Lightning strike reportedly leads to signal issues, cancellations on Lakeshore GO lines

A lightning strike appears be to blame for slowing down an already soggy commute for some GO Transit riders Monday evening.

Heat warning also remains in effect for city with a cold front moving in Monday evening

GO Transit says early reports indicate that a lightning strike is to blame for signal issues on the Lakeshore West and Lakeshore East line, leading to multiple cancellations and delays of about 30 minutes until the problem is fixed. (Robert Krbavac/CBC)

A lightning strike appears be to blame for slowing down an already soggy commute for some GO Transit riders Monday evening.

GO Transit says early reports indicate that lightning led to signal problems on the Lakeshore East line, causing multiple cancellations and delays.

Things were worse on the Lakeshore West line where service was entirely suspended, with trains unable to run westbound from Union Station. Trains on that line have now begun running, but passengers should expect residual delays.

Anne Marie Aikins, spokesperson for the provincial transit agency Metrolinx, said in a tweet Monday that the delays are "cascading across multiple lines." 

"If you can delay going home for a little, your trip might be smoother as we work hard to resolve these issues," she said.

Commuters were urged to check the service status on their routes here.

Meanwhile, Toronto's Pearson Airport warned that lightning may affect flight schedules. Travelers should check on their flight status before heading to the airport. 

Cooler temperatures in sight

A severe thunderstorm warning for parts of the GTA just north of Toronto has ended, but the city remains under a heat warning.

High temperatures continued to bake Toronto Monday with highs in the low thirties, with a humidex in the high thirties, according to Environment Canada. Toronto had an especially warm weekend, with heat warnings issued Saturday and Sunday.

But cooler temperatures are in sight.

Environment Canada says a cold front will move through the city Monday night, breaking the heat and humidity for the remainder of the work week.
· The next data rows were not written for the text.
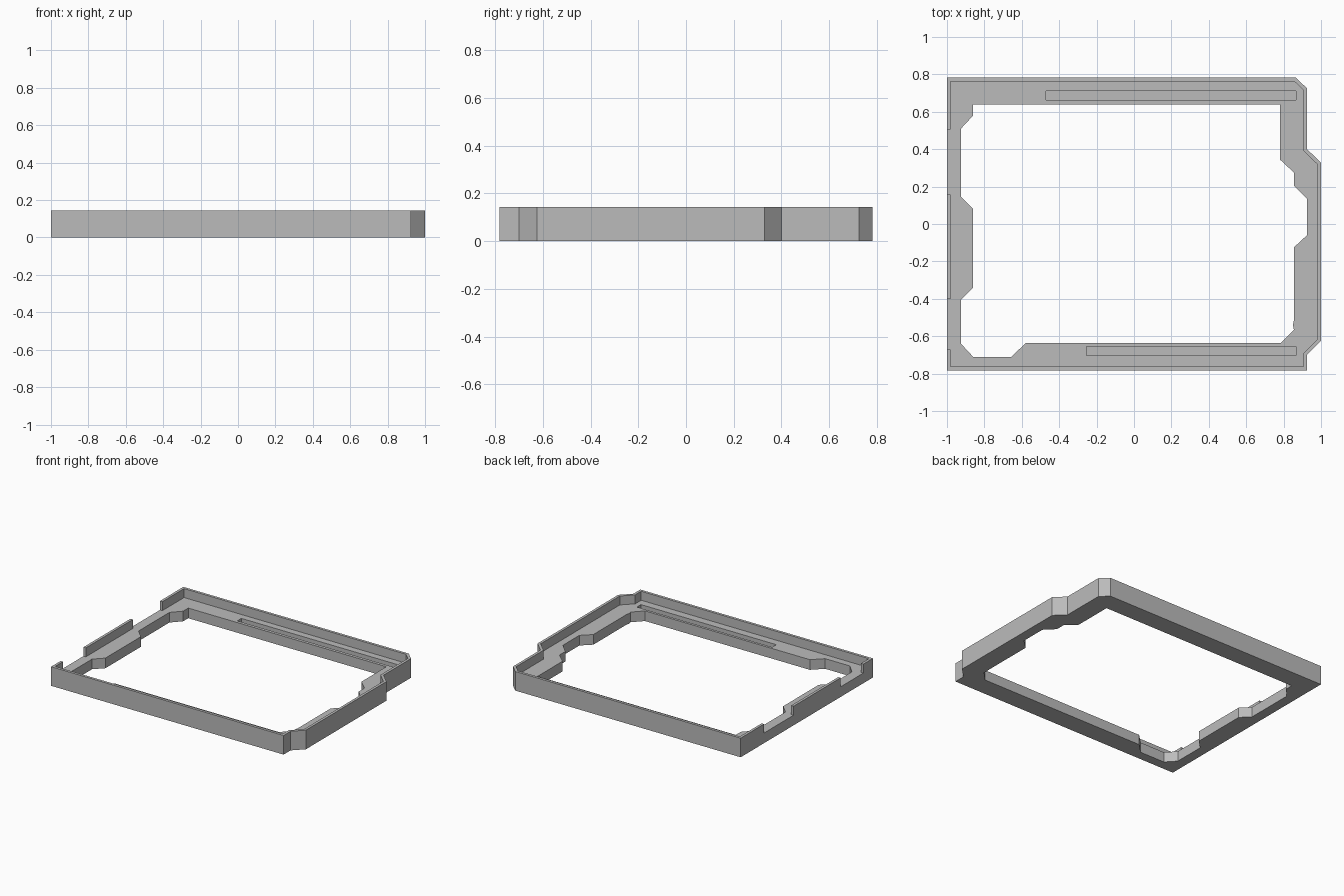
import bpy
import bmesh

cube = bpy.data.objects.get("Cube")
if cube:
    bpy.data.objects.remove(cube, do_unlink=True)

HEIGHT = 0.143   # rim height
FLOOR = 0.076    # ledge height
WALL = 0.02      # rim thickness
GROOVE = 0.035   # bottom of the shallow grooves
ABOVE = HEIGHT + 0.1

grey = bpy.data.materials.new("mid grey")
grey.use_nodes = True
colour = (0.5, 0.5, 0.5, 1)
grey.diffuse_color = colour
grey.node_tree.nodes["Principled BSDF"].inputs["Base Color"].default_value = colour


def prism(name, outline, low, high):
    """Extrude a flat outline from one height to another."""
    bm = bmesh.new()
    base = bm.faces.new([bm.verts.new((x, y, low)) for x, y in outline])
    side = bmesh.ops.extrude_face_region(bm, geom=[base])["geom"]
    for v in side:
        if isinstance(v, bmesh.types.BMVert):
            v.co.z = high
    bmesh.ops.recalc_face_normals(bm, faces=bm.faces)
    mesh = bpy.data.meshes.new(name)
    bm.to_mesh(mesh)
    bm.free()
    mesh.materials.append(grey)
    obj = bpy.data.objects.new(name, mesh)
    bpy.context.collection.objects.link(obj)
    return obj


def box_outline(x0, x1, y0, y1):
    return [(x0, y0), (x1, y0), (x1, y1), (x0, y1)]


# Outer body: straight on three sides, with a stepped, chamfered bulge on +x
outer = [(-1, -0.782), (0.925, -0.782), (0.925, -0.7), (1, -0.625),
         (1, 0.328), (0.925, 0.4), (0.925, 0.725), (0.866, 0.782), (-1, 0.782)]
frame = prism("tray_frame", outer, 0, HEIGHT)

# Recess inside the thin rim
w, d = WALL, WALL * 0.42
recess = [(-1 + w, -0.782 + w), (0.925 - w, -0.782 + w), (0.925 - w, -0.7 + d),
          (1 - w, -0.625 + d), (1 - w, 0.328 - d), (0.925 - w, 0.4 - d),
          (0.925 - w, 0.725 - d), (0.866 - d, 0.782 - w), (-1 + w, 0.782 - w)]
cutters = [prism("recess_cutter", recess, FLOOR, ABOVE)]

# Central opening with its angled notches
opening = [(-0.86, 0.64), (-0.86, 0.58), (-0.925, 0.51), (-0.925, 0.145),
           (-0.86, 0.08), (-0.86, -0.34), (-0.925, -0.405), (-0.925, -0.64),
           (-0.86, -0.71), (-0.655, -0.71), (-0.58, -0.637), (0.785, -0.637),
           (0.855, -0.565), (0.85, -0.54), (0.855, -0.515), (0.855, -0.125),
           (0.925, -0.06), (0.925, 0.135), (0.855, 0.205), (0.855, 0.275),
           (0.78, 0.345), (0.78, 0.64)]
cutters.append(prism("opening_cutter", opening, -0.1, ABOVE))

# Gaps in the rim on the -x side
for y0, y1 in ((0.157, 0.505), (-0.67, -0.4)):
    cutters.append(prism("rim_gap_cutter", box_outline(-1.1, -0.97, y0, y1), FLOOR, ABOVE))

# Long grooves in the ledge
for x0, x1, y0, y1 in ((-0.47, 0.866, 0.663, 0.711), (-0.255, 0.866, -0.704, -0.656)):
    cutters.append(prism("groove_cutter", box_outline(x0, x1, y0, y1), GROOVE, ABOVE))

for cutter in cutters:
    cutter.hide_render = True
    cut = frame.modifiers.new(cutter.name, "BOOLEAN")
    cut.operation = "DIFFERENCE"
    cut.solver = "EXACT"
    cut.object = cutter

# Bake the cuts and drop the cutters
depsgraph = bpy.context.evaluated_depsgraph_get()
baked = bpy.data.meshes.new_from_object(frame.evaluated_get(depsgraph))
frame.modifiers.clear()
frame.data = baked
for cutter in cutters:
    bpy.data.objects.remove(cutter, do_unlink=True)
Tuesday will see a high of 27 C in Toronto, though it will feel more like 30.

Environment Canada cautions people today to watch for the effects of heat illness: swelling, rash, cramps, fainting, heat exhaustion, heat stroke and the worsening of some health conditions.

Drink lots of water, and check on older friends, family and neighbours, the federal weather agency says.

The agency reminds driver to never leave people or pets inside a parked vehicle.